International stocks in the Thrift Savings Plan fell in May for the first time since February, according to the latest TSP figures.
The I Fund experienced a 3.12 percent decrease last month, but is up 6.46 percent overall since January. The fund gained 5.32 percent in April.
The TSP’s fixed income (F) fund also dipped in May, declining 1.78 percent. It’s down 0.76 percent overall since January.
TSP’s other offerings remained in the black, with the C Fund gaining 2.34 percent in May and 27.26 percent overall during the past 12 months. The C Fund, which increased 1.93 percent in April, is invested in common stocks.
The S Fund -- which is invested in small and midsize companies and tracks the Dow Jones Wilshire 4500 Index -- rose 2.71 percent in May and has increased 31.05 percent during the last 12 months, the highest overall return of all TSP offerings for that time. The fund’s 2.71 percent return in May also was the highest among the TSP’s offerings last month.
The TSP’s most stable offering, the government securities (G) fund, stayed almost the same in May as in April, increasing 0.12 percent after gaining 0.13 percent in January, February and March.
The lifecycle funds, designed to move investors to less risky portfolios as they near retirement, continued to grow in May, but at a slower rate.
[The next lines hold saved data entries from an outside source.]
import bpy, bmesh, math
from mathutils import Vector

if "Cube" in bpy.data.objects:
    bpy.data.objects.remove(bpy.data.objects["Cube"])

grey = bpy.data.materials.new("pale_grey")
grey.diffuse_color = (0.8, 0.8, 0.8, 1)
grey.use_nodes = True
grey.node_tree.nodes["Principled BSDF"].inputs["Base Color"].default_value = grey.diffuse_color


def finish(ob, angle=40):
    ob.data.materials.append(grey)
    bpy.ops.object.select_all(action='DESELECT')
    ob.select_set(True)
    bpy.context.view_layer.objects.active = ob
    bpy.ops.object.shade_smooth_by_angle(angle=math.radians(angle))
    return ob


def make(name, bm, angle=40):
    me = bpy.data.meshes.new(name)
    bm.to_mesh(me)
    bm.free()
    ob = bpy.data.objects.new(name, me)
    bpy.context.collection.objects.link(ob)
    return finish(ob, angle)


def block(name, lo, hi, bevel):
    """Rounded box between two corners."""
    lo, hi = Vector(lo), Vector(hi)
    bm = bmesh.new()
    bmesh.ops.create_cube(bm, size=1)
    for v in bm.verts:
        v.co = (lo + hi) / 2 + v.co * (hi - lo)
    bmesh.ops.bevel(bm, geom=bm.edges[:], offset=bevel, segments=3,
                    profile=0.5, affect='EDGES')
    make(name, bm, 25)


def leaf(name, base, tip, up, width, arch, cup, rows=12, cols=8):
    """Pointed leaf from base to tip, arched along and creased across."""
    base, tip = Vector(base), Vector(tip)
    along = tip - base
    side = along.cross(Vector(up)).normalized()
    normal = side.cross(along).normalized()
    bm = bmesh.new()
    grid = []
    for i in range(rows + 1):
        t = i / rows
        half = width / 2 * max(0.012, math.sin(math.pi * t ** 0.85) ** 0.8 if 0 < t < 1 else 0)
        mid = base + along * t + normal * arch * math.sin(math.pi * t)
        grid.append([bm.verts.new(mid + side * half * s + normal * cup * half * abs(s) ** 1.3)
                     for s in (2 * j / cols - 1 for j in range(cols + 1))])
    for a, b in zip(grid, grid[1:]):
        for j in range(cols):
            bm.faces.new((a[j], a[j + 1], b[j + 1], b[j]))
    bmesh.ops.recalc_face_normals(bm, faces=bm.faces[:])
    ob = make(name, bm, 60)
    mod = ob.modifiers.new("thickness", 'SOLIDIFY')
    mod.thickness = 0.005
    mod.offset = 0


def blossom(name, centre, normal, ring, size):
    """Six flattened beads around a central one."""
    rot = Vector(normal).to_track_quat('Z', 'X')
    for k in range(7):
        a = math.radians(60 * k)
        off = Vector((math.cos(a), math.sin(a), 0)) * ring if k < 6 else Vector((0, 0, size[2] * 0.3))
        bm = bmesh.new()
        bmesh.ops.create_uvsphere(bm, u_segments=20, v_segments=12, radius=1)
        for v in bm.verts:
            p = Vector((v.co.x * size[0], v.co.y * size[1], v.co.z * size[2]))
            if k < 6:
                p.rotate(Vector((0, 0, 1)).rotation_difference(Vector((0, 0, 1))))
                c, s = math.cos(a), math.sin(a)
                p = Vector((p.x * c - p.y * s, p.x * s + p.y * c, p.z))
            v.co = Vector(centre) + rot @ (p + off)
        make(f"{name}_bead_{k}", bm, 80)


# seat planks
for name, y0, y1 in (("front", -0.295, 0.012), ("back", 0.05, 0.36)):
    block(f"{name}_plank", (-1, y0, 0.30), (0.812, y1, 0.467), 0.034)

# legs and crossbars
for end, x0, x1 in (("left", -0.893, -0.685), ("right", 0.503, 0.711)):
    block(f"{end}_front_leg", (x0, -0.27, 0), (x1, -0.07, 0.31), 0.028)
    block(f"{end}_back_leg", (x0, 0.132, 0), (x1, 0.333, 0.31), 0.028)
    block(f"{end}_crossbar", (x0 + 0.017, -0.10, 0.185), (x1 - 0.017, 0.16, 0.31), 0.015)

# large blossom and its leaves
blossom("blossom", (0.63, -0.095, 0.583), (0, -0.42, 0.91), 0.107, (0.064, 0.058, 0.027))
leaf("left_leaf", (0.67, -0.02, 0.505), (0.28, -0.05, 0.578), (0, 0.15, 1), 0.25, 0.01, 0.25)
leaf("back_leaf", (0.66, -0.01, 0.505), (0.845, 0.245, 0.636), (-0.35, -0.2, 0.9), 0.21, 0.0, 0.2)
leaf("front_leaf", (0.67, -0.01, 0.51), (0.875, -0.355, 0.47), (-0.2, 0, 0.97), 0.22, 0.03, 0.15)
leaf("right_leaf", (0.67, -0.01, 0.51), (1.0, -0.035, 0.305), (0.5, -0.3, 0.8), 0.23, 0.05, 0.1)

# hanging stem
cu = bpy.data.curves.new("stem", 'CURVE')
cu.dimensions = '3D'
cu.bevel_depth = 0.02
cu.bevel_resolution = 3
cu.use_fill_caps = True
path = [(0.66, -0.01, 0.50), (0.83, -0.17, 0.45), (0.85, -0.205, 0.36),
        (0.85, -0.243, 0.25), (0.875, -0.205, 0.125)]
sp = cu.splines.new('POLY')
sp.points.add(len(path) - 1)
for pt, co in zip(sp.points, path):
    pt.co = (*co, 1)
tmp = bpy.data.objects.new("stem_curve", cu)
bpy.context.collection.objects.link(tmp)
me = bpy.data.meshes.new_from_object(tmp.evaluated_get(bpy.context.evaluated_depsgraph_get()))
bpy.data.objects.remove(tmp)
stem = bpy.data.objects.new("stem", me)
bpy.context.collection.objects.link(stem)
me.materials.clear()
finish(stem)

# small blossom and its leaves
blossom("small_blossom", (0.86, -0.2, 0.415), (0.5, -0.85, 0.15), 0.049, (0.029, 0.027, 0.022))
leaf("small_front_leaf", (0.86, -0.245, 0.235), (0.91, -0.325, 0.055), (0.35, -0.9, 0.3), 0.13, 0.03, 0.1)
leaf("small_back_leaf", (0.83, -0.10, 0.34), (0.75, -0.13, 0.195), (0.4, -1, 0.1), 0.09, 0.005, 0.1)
L Income -- for TSP participants who have already started withdrawing money -- earned 0.19 percent; L 2020 increased 0.33 percent; L 2030 was up 0.43 percent; L 2040 grew 0.51 percent; and L 2050 came in at 0.53 percent.
Lifecycle investments also have performed well for the past 12 months, with L Income gaining 6.5 percent, L 2020 up 15.78 percent, L 2030 increasing 19.66 percent, L 2040 bringing in 22.59 percent and L 2050 jumping 25.56 percent.